The grandson of a Jewish antiques dealer, however, claims that the Modigliani painting is the same work that was stolen from his relative’s shop in Paris during the Nazi occupation and sold off over 70 years ago.
For nearly five years, the grandson, Philippe Maestracci, and the Mondex Corporation, a company specializing in the recovery of looted art on behalf of beneficiaries, have pursued a claim in New York state and federal courts for the work, which was once estimated to be valued at around $25 million.
Nahmad, a scion of a family of international art dealers, remains determined that he will not settle the case. In support of his position, the art dealer relies on an obscure French court document dated 1947 that he asserts raises doubt as to whether his painting is the same Modigliani painting that antiques dealer, Oscar Stettiner, had tried to recover after the Second World War. The court document, which was filed in connection with Stettiner’s claim in 1946 to recover the painting, describes the work as a “Modigliani self-portrait” and not as a painting of a chocolate merchant.

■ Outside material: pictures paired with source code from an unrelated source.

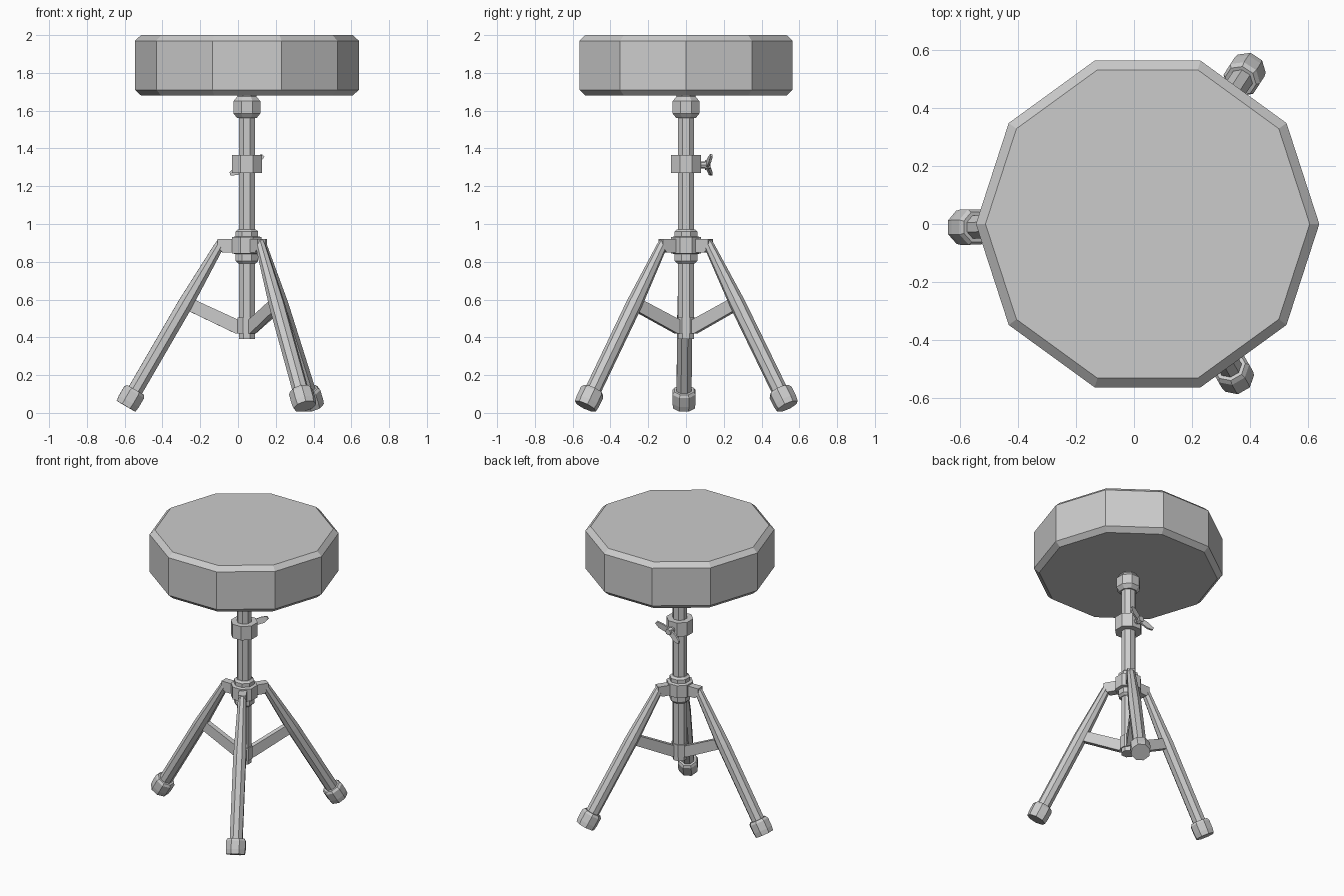
import bpy, bmesh
from math import sin, cos, pi, radians
from mathutils import Vector, Matrix

if "Cube" in bpy.data.objects:
    bpy.data.objects.remove(bpy.data.objects["Cube"])

CX = 0.047  # x of the post axis


def finish(name, bm):
    bmesh.ops.recalc_face_normals(bm, faces=bm.faces)
    me = bpy.data.meshes.new(name)
    bm.to_mesh(me)
    bm.free()
    ob = bpy.data.objects.new(name, me)
    bpy.context.collection.objects.link(ob)
    return ob


def lathe(name, profile, n, origin=(CX, 0, 0), axis=(0, 0, 1), phase=0.0):
    """Closed faceted solid: profile is (radius, distance along axis)."""
    bm = bmesh.new()
    axis = Vector(axis).normalized()
    side = Vector((0, 0, 1)).cross(axis)
    side = Vector((1, 0, 0)) if side.length < 1e-4 else side.normalized()
    up = axis.cross(side)
    rings = []
    for r, h in profile:
        rings.append([bm.verts.new(Vector(origin) + axis * h
                      + side * (r * cos(phase + 2 * pi * i / n))
                      + up * (r * sin(phase + 2 * pi * i / n))) for i in range(n)])
    for a, b in zip(rings, rings[1:]):
        for i in range(n):
            j = (i + 1) % n
            bm.faces.new((a[i], a[j], b[j], b[i]))
    bm.faces.new(rings[0][::-1])
    bm.faces.new(rings[-1])
    return finish(name, bm)


def plate(name, outline, thickness, matrix):
    """Extruded outline in the local xz plane, centred on local y."""
    bm = bmesh.new()
    h = thickness / 2
    a = [bm.verts.new(matrix @ Vector((x, -h, z))) for x, z in outline]
    b = [bm.verts.new(matrix @ Vector((x, h, z))) for x, z in outline]
    bm.faces.new(a)
    bm.faces.new(b[::-1])
    for i in range(len(a)):
        j = (i + 1) % len(a)
        bm.faces.new((a[i], a[j], b[j], b[i]))
    return finish(name, bm)


# Seat cushion
lathe("seat", [(0.56, 1.68), (0.593, 1.71), (0.593, 1.97), (0.56, 2.0)], 10)

# Post and its collars
P8 = pi / 8
lathe("post", [(0.046, 0.39), (0.046, 1.60)], 8, phase=P8)
lathe("seat_socket", [(0.055, 1.56), (0.077, 1.585), (0.077, 1.65), (0.055, 1.675),
                      (0.055, 1.70)], 8, phase=P8)
lathe("height_clamp", [(0.086, 1.27), (0.086, 1.365)], 8, phase=P8)
lathe("leg_hub", [(0.05, 0.79), (0.065, 0.805), (0.065, 0.84), (0.085, 0.845),
                  (0.085, 0.93), (0.065, 0.935), (0.065, 0.96), (0.05, 0.972)], 8, phase=P8)
lathe("strut_collar", [(0.053, 0.42), (0.053, 0.505)], 8, phase=P8)

# Wing bolt behind the clamp, wings tilted
lathe("wing_bolt", [(0.018, 0.07), (0.018, 0.10), (0.026, 0.10), (0.020, 0.13)], 8,
      origin=(CX, 0, 1.312), axis=(0, 1, 0))
for s in (1, -1):
    m = (Matrix.Translation((CX, 0.11, 1.312)) @ Matrix.Rotation(radians(-29), 4, 'Y')
         @ Matrix.Rotation(radians(14 * s), 4, 'Z'))
    plate("wing", [(0.0, -0.018), (s * 0.07, -0.022), (s * 0.105, -0.006),
                   (s * 0.10, 0.012), (s * 0.06, 0.02), (0.0, 0.018)], 0.012, m)

# Three legs with feet, hinge brackets and struts
for name, ang, reach in (("left", 181, 0.64), ("back", 57, 0.64), ("front", 300, 0.615)):
    a = radians(ang)
    out = Vector((cos(a), sin(a), 0))
    base = Vector((CX, 0, 0))
    foot = base + out * reach + Vector((0, 0, 0.035))
    top = base + out * 0.135 + Vector((0, 0, 0.905))
    d = top - foot
    L = d.length
    lathe(name + "_leg", [(0.043, 0.05), (0.043, L * 0.62), (0.028, L * 0.97), (0.024, L)],
          8, foot, d, P8)
    lathe(name + "_foot", [(0.062, 0.0), (0.066, 0.03), (0.066, 0.085), (0.056, 0.10)],
          8, foot, d, P8)
    m = Matrix.Translation(base) @ Matrix.Rotation(a, 4, 'Z')
    plate(name + "_bracket", [(0.06, 0.85), (0.13, 0.85), (0.155, 0.875), (0.155, 0.92),
                              (0.06, 0.92)], 0.05, m)
    plate(name + "_strut", [(0.03, 0.42), (0.06, 0.42), (0.31, 0.54), (0.29, 0.605),
                            (0.05, 0.495), (0.03, 0.495)], 0.035, m)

Conflicting evidence cited by Maestracci includes the provenance listing when Nahmad’s holding company attempted to sell the disputed painting through Sotheby’s in 2008. The auction house listed Stettiner as a possible previous owner of the painting and indicated that the painting had been sold anonymously between 1940 and 1945.
Nahmad is determined to fight on in the courts, but has said if it is proven that the painting is looted art by the Nazis, he will return it.
For further information on this prolonged dispute since 2011, see Dealer’s Estate Sues Nahmad Gallery Seeking Return of Modigliani Portrait and The Art of Secrecy.